He lay there with only his diaper on, my grandson Dashiell. It was seven o’clock, time for his bedtime rituals. My wife, who adores this eight week-old child, is ready to give Dash his massage.
She dips her hands in coconut oil and begins to stroke his stomach. She rubs his legs and presses her thumbs gently into the bottoms of his tiny feet. More coconut oil. She circles his arms at the shoulders and massages them all the way down to his finger tips. Then she rubs his hands, circling his palms over and over, manipulating his fingers. The boy is in rapture. His mouth drops open, his dark eyes stare as if to say, “Is this real?”
Seeing Dash literally soaked in his grandmother’s love, my eyes mist over. It’s overwhelming to see a creature so tiny and fragile and helpless being so loved, beautiful to see Pam’s near magic powers to give this infant such bliss.
It is hard to believe, but in the early 1900’s the premier pediatrician in America, a man named Dr. Luther Emmett Holt, determined that parents were holding and cuddling their children far too much; they were spoiling them. Parents eager to follow the latest “scientific” guidelines quickly adopted a hands-off parenting style. Within a few years doctors began to notice an alarming rise in infant deaths, especially in otherwise healthy babies. There was no apparent reason for their slinking into torpor and death—it was simply called “failure to thrive.” All because they did not receive enough human touch.
The simple fact is, without being touched we die. Infants literally die from it, but adults also die inside. Just as happens in a heart attack, parts of the heart die and cannot feel anything. Happily, the deadened flesh of this heart can be restored to life again. If we touch people, the old deadness flickers to life.
On Sunday I saw a woman in church, a friend who moved away years ago and was back visiting. I went out at the Peace and gave her a hug, telling her how good it was to see her again. After church she told me of a deep struggle in her life, and how that hug at the Peace was the greatest gift she had received in a long time. It was just a hello hug, I thought. Time and again I am surprised at how the smallest gesture, the simplest touch can bestow life.

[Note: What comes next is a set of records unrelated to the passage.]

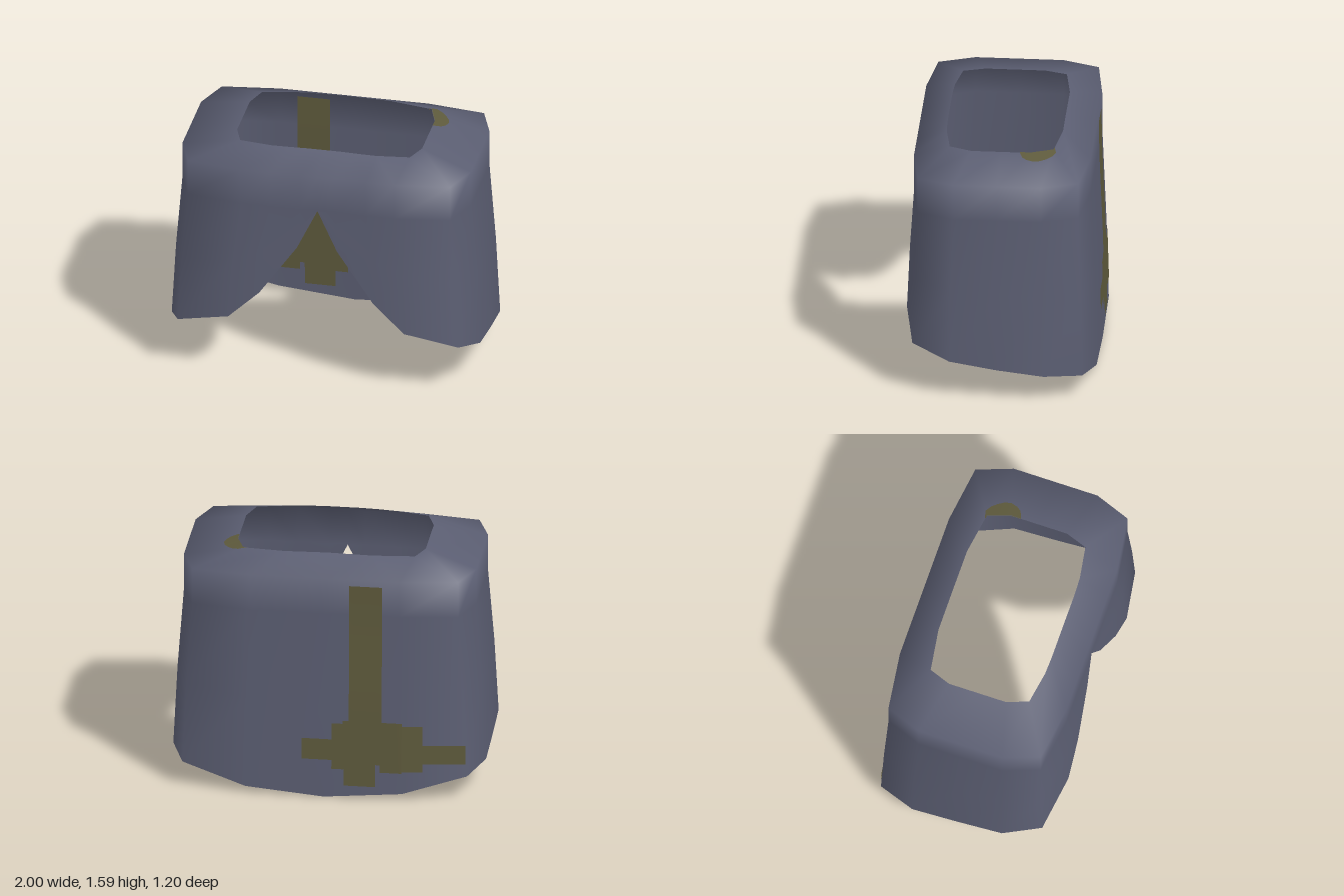
import * as THREE from 'three';

const cloth = new THREE.MeshStandardMaterial({ color: 0x5b5e72, side: THREE.DoubleSide });
cloth.name = 'slate cloth';
const olive = new THREE.MeshStandardMaterial({ color: 0x5e5a3c, side: THREE.DoubleSide });
olive.name = 'olive paint';

// Half outlines from front centre, round the left side, to back centre
const neckXZ = [[0, .37], [.1, .37], [.22, .37], [.34, .365], [.55, .33], [.6, .19], [.6, 0], [.6, -.19], [.55, -.33], [.28, -.37], [0, -.37]];
const neckY = [1.59, 1.59, 1.587, 1.583, 1.578, 1.575, 1.575, 1.575, 1.578, 1.585, 1.59];
const shoulderXZ = [[0, .56], [.11, .56], [.31, .56], [.5, .56], [.85, .51], [.935, .28], [.935, 0], [.935, -.28], [.85, -.51], [.48, -.56], [0, -.56]];
const hem = [[0, 1.25, .56], [.13, .98, .575], [.37, .64, .595], [.57, .45, .6], [.91, .36, .54], [1, .28, .3],
  [1, .23, 0], [1, .195, -.3], [.91, .17, -.54], [.5, .05, -.6], [0, .005, -.6]];

const neck = neckXZ.map(([x, z], i) => [x, neckY[i], z]);
const shoulder = shoulderXZ.map(([x, z]) => [x, 1.49, z]);
const chest = shoulderXZ.map(([x, z]) => [x, 1.25, z]);
const mix = (a, b, t) => a.map((v, i) => v + (b[i] - v) * t);
// The skirt flares a little faster above its middle
const middle = hem.map((h, i) => {
  const [x, , z] = mix(chest[i], h, .6);
  return [x, (1.25 + h[1]) / 2, z];
});
const rings = [neck, shoulder, chest, middle, hem];

function meshFrom(name, positions, index, material) {
  const g = new THREE.BufferGeometry();
  g.setAttribute('position', new THREE.Float32BufferAttribute(positions, 3));
  g.setIndex(index);
  g.computeVertexNormals();
  const m = new THREE.Mesh(g, material);
  m.name = name;
  return m;
}

// Poncho shell: rings mirrored to full loops, then skinned
function shell() {
  const full = rings.map(r => [...r, ...r.slice(1, -1).reverse().map(([x, y, z]) => [-x, y, z])]);
  const n = full[0].length, index = [];
  for (let r = 0; r < full.length - 1; r++) for (let c = 0; c < n; c++) {
    const d = (c + 1) % n, a = r * n + c, b = r * n + d;
    index.push(a, a + n, b, b, a + n, b + n);
  }
  return meshFrom('ponchoCloth', full.flat(2), index, cloth);
}

// Depth of the back cloth at a given x and y
function backZ(x, y) {
  const at = c => {
    if (y >= 1.25) return chest[c];
    const m = middle[c], h = hem[c];
    return y > m[1] ? mix(m, chest[c], (y - m[1]) / (1.25 - m[1])) : mix(h, m, (y - h[1]) / (m[1] - h[1]));
  };
  const e = at(9), k = at(8), ax = Math.abs(x);
  return ax <= e[0] ? e[2] : e[2] + (k[2] - e[2]) * (ax - e[0]) / (k[0] - e[0]);
}

// Painted rectangle lying on the back cloth
function backPaint([x0, x1, y0, y1], offset, name) {
  const g = new THREE.PlaneGeometry(x1 - x0, y1 - y0, 8, 8).translate((x0 + x1) / 2, (y0 + y1) / 2, 0);
  const p = g.attributes.position;
  for (let i = 0; i < p.count; i++) p.setZ(i, backZ(p.getX(i), p.getY(i)) + offset);
  g.computeVertexNormals();
  // facing backward on the outside
  if (offset < 0) {
    const ix = g.index.array;
    for (let i = 0; i < ix.length; i += 3) [ix[i], ix[i + 1]] = [ix[i + 1], ix[i]];
    g.computeVertexNormals();
  }
  const m = new THREE.Mesh(g, olive);
  m.name = name;
  return m;
}

// Painted spot beside the neck opening, following the shoulder slope
function neckPaint(offset, name) {
  const spot = [[6.63, .02], [6.68, .15], [6.8, .22], [7, .26], [7.25, .27], [7.5, .24], [7.75, .19], [8, .1], [8.1, .01]];
  const pos = [], index = [];
  spot.forEach(([u, t], i) => {
    const c = Math.floor(u), f = u - c;
    const a = mix(neck[c], neck[c + 1], f), b = mix(shoulder[c], shoulder[c + 1], f);
    for (const p of [a, mix(a, b, t)]) pos.push(p[0] + offset * .25, p[1] + offset, p[2]);
    if (i) index.push(2 * i - 2, 2 * i - 1, 2 * i, 2 * i, 2 * i - 1, 2 * i + 1);
  });
  return meshFrom(name, pos, index, olive);
}

export function createModel() {
  const group = new THREE.Group();
  group.name = 'poncho';
  group.add(shell());

  // Back emblem: long strip and stepped crossing, as [x0, x1, y0, y1]
  const blocks = [
    [-.37, -.16, .53, 1.45],
    [-.36, -.12, .24, .53],
    [-.33, -.13, .09, .24],
    [-.13, -.05, .2, .51],
    [-.05, .14, .26, .4],
    [-.5, -.36, .19, .53],
    [-.63, -.5, .2, .51],
    [-.9, -.63, .255, .38],
  ];
  for (const b of blocks) {
    group.add(backPaint(b, -.005, 'backPaintOutside'));
    group.add(backPaint(b, .005, 'backPaintInside'));
  }
  group.add(neckPaint(.004, 'neckPaintTop'), neckPaint(-.004, 'neckPaintUnder'));
  return group;
}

We can do this. It costs us nothing. We can put a hand on someone’s shoulder when we say, “How are you?” The touch is what makes the moment beautiful. Rather than just saying, “Good to see you,” we can put an arm around someone and smile as we say those plain old words. Just watch what happens when you do. And for the people God has given us to love, we can hug them and hold their hand or lightly caress their face when we say simple things like, “Good Morning” or “How was your day?” Hearts come back to life.